The state government has urged the Supreme Court to extend its deadline for the demolition of 1,300 religious structures, which were supposed to be pulled down by the end of August. Citing the drought and the engagement of state machinery, the state has sought an extension of four months.
In two different cases being heard by the Bombay high court and Supreme Court, the state said in an affidavit submitted to the court that it could not follow the court order. The government, during the hearing in June, told the court that there are 847 religious structures in rural areas and 871 in urban areas.
“In a fresh affidavit, we told the court that 202 urban structures and 155 rural structures were demolished. Those figures are low,” said an official from the home department on the condition of anonymity. “As this may lead to a contempt of the court order, we filed the affidavit. It is expected to be considered during the next hearing.”
While hearing the case, the SC had asked the state to clarify its stand on the illegal structures. It had directed the state to classify the structures in two categories – those prior to 29 September 2009, and those erected after this date.
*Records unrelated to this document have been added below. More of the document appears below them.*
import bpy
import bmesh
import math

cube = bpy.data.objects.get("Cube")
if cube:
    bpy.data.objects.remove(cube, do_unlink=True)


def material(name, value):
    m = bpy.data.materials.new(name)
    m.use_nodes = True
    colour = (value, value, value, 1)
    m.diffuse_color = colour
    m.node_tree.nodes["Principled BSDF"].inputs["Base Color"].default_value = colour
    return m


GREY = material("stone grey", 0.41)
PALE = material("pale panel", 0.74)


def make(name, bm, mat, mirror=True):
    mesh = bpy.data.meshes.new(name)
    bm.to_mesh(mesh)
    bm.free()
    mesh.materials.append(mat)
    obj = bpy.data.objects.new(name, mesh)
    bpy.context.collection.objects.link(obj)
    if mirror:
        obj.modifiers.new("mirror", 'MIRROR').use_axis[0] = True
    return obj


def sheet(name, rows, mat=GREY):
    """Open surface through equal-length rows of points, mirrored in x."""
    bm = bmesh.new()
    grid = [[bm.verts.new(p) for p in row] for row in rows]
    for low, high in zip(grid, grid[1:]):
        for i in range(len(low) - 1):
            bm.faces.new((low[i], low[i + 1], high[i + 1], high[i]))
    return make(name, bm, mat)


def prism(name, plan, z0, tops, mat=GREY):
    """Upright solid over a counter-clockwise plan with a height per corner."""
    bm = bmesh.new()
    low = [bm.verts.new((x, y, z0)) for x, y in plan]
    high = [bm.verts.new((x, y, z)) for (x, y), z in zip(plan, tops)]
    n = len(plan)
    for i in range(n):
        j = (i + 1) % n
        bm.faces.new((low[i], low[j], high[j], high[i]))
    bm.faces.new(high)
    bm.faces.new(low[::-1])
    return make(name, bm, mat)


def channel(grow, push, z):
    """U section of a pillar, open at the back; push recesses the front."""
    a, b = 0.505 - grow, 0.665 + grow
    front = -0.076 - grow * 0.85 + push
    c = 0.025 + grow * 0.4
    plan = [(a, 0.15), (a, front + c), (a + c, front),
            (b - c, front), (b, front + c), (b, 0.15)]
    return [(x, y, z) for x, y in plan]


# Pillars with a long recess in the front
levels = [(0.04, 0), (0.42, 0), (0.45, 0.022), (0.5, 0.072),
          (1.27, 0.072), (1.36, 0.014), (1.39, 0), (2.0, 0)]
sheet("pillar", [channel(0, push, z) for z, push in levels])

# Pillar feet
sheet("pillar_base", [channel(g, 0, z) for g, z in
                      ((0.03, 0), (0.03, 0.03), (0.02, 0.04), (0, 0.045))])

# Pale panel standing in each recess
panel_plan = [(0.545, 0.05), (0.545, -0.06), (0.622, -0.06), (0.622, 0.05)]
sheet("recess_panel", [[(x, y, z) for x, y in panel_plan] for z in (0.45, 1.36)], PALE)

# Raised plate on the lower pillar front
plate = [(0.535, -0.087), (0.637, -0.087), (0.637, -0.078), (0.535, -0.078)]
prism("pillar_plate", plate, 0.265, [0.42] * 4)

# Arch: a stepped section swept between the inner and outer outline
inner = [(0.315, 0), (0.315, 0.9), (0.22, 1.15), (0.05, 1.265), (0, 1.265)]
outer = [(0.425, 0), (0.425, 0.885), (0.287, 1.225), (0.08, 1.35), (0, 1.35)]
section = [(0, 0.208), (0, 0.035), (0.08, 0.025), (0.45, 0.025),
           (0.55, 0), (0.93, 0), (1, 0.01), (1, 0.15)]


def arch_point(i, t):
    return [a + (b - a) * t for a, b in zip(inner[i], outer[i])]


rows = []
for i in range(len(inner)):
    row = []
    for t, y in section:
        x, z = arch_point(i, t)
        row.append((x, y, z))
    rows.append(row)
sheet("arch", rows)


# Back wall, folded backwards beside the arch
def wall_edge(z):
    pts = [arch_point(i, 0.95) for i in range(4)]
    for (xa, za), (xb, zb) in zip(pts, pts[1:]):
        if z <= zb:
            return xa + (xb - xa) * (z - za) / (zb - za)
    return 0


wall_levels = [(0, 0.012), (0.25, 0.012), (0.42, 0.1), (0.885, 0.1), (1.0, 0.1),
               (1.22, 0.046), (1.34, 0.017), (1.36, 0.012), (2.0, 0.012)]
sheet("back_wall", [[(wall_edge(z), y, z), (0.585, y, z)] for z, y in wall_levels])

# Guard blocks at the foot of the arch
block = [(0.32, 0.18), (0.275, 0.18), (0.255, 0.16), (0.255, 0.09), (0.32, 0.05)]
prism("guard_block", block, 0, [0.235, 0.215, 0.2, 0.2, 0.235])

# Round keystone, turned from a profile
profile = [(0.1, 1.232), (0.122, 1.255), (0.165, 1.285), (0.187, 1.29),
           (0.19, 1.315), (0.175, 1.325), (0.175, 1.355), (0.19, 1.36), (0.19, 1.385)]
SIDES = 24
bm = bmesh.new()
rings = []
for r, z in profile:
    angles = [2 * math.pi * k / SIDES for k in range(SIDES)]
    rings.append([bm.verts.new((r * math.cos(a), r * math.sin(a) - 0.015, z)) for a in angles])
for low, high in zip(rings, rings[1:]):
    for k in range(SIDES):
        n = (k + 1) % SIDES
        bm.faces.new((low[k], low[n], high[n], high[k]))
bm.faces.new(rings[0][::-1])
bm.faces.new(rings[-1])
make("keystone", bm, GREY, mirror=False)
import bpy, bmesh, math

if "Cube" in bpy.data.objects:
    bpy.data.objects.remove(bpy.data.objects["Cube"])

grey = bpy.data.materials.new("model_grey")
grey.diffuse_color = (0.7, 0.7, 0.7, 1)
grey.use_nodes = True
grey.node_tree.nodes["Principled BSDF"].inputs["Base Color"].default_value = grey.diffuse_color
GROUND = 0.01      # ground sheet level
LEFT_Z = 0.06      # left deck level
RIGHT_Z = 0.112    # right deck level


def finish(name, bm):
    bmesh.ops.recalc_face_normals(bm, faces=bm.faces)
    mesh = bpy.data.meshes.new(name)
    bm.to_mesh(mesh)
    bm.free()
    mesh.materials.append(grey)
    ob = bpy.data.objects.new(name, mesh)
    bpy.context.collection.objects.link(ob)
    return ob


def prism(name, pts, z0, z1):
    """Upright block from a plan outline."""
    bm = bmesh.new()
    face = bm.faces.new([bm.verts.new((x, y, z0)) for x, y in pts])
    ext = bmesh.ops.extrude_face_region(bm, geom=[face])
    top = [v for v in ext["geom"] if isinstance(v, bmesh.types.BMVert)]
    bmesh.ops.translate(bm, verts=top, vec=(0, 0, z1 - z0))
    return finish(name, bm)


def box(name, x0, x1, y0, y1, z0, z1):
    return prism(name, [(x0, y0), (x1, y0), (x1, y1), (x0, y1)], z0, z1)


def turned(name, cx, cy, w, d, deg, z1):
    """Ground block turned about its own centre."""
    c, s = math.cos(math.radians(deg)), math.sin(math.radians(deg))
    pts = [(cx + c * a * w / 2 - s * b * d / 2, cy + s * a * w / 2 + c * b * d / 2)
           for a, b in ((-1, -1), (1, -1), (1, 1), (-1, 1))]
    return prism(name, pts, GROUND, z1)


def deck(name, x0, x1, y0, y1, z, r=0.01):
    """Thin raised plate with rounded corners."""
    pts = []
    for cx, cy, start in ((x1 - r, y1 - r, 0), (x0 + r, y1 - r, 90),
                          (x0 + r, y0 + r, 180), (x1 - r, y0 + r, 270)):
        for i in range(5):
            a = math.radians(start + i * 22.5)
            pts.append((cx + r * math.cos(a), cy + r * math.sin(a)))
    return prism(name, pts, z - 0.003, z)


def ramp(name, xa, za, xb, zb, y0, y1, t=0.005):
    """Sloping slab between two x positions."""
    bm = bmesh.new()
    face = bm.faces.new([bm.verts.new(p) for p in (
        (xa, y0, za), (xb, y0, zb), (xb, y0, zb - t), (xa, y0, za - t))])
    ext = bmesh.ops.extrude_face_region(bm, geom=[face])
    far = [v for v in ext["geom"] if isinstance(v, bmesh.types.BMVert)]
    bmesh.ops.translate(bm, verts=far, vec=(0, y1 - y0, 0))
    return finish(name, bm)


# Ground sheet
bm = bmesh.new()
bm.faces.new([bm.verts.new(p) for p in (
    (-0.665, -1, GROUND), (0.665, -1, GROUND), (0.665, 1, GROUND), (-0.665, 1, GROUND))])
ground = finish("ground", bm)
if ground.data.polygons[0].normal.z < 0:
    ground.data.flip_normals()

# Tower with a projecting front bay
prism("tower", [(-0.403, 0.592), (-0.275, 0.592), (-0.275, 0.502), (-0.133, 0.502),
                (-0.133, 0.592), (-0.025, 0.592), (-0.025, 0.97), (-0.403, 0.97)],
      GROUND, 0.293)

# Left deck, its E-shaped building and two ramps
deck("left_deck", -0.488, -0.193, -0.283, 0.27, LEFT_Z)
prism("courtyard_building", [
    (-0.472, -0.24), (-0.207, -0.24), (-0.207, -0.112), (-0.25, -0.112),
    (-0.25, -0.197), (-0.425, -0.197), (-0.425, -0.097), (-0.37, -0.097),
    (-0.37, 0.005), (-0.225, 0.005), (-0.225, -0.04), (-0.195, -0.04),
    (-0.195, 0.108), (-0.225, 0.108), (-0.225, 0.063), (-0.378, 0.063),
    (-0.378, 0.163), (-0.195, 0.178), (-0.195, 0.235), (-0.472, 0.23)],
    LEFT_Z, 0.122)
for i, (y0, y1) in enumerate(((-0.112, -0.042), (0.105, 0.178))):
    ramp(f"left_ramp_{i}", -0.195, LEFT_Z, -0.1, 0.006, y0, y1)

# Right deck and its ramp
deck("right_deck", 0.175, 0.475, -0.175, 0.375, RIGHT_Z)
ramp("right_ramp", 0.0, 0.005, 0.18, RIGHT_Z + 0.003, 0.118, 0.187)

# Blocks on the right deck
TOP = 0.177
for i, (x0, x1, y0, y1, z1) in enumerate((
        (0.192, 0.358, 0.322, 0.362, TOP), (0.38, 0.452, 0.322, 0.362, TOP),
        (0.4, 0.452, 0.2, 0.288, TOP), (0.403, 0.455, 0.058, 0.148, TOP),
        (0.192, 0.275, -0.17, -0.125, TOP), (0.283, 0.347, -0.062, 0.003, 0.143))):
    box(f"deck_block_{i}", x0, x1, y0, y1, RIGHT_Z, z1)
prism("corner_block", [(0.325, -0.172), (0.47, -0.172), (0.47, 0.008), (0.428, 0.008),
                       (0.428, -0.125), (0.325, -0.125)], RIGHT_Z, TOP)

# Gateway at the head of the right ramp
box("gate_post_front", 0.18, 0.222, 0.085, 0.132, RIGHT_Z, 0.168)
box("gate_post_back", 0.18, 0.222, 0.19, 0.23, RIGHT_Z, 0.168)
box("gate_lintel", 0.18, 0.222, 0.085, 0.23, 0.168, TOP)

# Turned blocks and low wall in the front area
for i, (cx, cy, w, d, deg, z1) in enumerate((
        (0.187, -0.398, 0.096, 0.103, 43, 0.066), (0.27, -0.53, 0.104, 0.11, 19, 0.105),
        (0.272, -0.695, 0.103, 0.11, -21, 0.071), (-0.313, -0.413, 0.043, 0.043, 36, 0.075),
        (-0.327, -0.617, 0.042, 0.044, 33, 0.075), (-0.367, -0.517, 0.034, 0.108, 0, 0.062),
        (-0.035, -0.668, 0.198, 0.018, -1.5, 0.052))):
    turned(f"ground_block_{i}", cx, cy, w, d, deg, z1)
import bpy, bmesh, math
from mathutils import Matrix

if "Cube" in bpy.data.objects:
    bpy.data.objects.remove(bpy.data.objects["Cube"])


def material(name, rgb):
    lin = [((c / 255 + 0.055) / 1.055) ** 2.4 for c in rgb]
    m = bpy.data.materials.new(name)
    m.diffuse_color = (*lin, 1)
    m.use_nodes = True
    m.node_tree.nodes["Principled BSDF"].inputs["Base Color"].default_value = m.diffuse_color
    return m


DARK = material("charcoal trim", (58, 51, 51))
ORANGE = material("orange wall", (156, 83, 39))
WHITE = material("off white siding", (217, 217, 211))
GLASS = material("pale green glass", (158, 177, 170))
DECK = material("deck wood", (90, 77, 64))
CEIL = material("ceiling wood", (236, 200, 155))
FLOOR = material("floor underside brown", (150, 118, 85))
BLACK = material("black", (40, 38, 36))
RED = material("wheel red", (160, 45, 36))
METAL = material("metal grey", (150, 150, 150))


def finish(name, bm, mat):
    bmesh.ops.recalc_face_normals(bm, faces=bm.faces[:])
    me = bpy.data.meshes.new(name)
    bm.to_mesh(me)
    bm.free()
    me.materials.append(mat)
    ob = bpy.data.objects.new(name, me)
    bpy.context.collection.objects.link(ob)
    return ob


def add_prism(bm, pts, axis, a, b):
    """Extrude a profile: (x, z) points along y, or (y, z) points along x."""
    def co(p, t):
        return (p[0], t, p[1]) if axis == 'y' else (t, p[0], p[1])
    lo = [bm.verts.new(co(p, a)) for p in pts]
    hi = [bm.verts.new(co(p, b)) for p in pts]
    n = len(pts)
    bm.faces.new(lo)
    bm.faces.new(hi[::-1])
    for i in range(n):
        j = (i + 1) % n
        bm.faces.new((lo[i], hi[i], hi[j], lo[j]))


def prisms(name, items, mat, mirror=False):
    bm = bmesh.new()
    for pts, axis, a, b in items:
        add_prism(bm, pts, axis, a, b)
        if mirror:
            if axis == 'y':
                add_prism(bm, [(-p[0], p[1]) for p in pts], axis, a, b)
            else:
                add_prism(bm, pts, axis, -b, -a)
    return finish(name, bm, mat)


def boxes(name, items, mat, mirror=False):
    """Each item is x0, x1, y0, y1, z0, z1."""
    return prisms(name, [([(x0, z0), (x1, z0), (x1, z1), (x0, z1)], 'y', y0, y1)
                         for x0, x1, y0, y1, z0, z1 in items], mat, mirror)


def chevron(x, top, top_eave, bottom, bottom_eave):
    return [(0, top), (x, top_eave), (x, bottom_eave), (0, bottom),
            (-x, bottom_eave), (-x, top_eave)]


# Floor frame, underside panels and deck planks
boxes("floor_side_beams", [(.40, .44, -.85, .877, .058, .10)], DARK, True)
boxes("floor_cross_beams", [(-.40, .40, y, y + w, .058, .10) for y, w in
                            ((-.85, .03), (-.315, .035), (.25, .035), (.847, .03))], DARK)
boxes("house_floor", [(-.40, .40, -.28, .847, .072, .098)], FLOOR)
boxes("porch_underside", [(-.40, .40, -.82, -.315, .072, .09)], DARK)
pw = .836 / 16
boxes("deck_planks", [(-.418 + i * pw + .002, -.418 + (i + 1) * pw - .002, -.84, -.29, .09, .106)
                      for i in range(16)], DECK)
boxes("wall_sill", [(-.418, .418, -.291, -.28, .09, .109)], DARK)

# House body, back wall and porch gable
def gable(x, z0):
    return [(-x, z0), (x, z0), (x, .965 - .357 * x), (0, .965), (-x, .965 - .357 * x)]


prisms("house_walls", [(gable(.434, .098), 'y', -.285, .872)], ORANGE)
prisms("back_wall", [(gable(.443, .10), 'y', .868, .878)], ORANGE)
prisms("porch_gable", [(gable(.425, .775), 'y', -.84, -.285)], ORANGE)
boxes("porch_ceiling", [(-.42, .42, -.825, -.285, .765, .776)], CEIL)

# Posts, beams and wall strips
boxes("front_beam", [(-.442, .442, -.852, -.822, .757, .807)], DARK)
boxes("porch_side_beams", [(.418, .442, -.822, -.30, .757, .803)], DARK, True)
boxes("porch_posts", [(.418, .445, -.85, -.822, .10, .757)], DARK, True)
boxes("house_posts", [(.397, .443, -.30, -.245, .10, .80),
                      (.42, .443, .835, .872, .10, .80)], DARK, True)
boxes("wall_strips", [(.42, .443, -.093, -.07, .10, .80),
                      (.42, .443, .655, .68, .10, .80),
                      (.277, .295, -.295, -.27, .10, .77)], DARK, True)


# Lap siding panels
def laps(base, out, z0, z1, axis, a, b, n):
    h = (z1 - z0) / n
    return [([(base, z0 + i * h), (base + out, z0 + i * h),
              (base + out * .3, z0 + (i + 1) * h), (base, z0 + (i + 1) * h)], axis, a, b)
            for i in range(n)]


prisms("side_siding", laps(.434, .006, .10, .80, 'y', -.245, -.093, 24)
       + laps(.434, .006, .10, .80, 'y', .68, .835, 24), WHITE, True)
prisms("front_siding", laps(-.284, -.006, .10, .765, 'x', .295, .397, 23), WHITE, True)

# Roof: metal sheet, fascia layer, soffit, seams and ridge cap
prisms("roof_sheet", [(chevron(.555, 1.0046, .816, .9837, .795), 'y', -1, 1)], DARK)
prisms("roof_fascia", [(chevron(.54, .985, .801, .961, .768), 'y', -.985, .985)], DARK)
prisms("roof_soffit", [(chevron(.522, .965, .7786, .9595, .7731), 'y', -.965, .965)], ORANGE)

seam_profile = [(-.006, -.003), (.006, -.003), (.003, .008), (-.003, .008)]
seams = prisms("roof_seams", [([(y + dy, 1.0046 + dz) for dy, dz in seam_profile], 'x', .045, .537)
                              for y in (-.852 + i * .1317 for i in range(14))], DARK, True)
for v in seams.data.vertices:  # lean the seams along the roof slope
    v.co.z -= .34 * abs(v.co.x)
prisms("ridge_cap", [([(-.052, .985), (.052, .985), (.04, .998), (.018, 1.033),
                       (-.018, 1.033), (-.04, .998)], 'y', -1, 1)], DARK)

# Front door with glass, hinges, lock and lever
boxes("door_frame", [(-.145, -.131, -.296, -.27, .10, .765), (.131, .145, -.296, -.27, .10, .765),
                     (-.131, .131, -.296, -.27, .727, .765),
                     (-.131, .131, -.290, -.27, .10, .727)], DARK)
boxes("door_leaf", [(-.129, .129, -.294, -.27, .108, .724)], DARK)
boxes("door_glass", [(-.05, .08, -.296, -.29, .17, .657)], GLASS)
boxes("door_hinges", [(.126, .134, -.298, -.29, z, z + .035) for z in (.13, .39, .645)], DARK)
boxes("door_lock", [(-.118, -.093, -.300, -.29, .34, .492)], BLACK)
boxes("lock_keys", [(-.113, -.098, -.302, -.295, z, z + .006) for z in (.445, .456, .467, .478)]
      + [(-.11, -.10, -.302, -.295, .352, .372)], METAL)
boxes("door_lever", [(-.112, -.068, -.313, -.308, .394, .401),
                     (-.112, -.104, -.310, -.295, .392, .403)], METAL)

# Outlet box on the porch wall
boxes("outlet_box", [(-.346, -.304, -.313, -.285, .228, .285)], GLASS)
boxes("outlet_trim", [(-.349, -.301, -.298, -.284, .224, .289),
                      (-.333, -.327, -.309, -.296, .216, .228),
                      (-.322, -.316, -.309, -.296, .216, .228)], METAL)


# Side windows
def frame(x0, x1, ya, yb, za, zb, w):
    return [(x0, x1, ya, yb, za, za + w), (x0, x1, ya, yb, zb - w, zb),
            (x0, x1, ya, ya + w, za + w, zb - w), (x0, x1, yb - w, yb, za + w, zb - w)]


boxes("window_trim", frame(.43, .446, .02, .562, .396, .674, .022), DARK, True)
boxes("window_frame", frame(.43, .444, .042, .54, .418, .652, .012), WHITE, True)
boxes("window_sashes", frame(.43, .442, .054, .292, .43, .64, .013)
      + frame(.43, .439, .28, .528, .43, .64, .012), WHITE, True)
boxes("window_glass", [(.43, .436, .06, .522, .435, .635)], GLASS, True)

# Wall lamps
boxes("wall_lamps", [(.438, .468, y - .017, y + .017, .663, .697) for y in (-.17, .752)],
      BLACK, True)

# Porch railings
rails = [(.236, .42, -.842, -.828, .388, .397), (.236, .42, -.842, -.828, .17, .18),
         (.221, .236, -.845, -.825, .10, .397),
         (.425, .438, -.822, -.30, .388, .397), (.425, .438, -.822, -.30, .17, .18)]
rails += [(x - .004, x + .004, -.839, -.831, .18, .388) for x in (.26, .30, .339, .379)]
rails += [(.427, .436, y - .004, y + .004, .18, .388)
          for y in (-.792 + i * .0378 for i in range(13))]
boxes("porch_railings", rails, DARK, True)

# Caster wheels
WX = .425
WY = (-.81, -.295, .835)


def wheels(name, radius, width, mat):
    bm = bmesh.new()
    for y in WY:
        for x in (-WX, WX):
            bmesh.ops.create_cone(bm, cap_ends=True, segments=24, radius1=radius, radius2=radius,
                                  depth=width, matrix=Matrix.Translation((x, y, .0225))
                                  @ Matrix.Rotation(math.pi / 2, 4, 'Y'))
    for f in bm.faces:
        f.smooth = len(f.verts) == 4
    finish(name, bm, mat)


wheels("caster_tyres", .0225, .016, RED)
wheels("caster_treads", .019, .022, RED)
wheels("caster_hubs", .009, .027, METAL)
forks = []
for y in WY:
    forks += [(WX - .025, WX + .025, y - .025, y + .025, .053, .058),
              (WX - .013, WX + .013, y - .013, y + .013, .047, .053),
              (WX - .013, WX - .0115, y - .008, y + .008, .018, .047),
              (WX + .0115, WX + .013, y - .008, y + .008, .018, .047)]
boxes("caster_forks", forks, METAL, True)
The state was asked to file action-taken reports and to submit a time-bound plan for the demolitions.
The state told the apex court that it had 49,849 illegal religious structures in rural areas and 14,549 illegal structures in urban areas prior to September 2009. Of the rural structures, 31,389 have been regularised, while 488 have been demolished and 64 shifted. In urban areas, 216 have been regularised, 102 demolished and 17 shifted. “Most of the illegal structures prior to September have been regularised. The apex court has adopted a more aggressive stance regarding the demolition of structures that have been constructed in the past seven years,” he said.
“Despite the Supreme Court’s orders to demolish the illegal shrines erected after September 2009, the state has failed to do so. It has been protecting the structures under pretexts such as drought. Though the Supreme Court has allowed the state to relocate or regularise such structures, I think they should not be protected,” said Bhagwanji Raiyani, the petitioner fighting the case in the high court for the past fifteen years.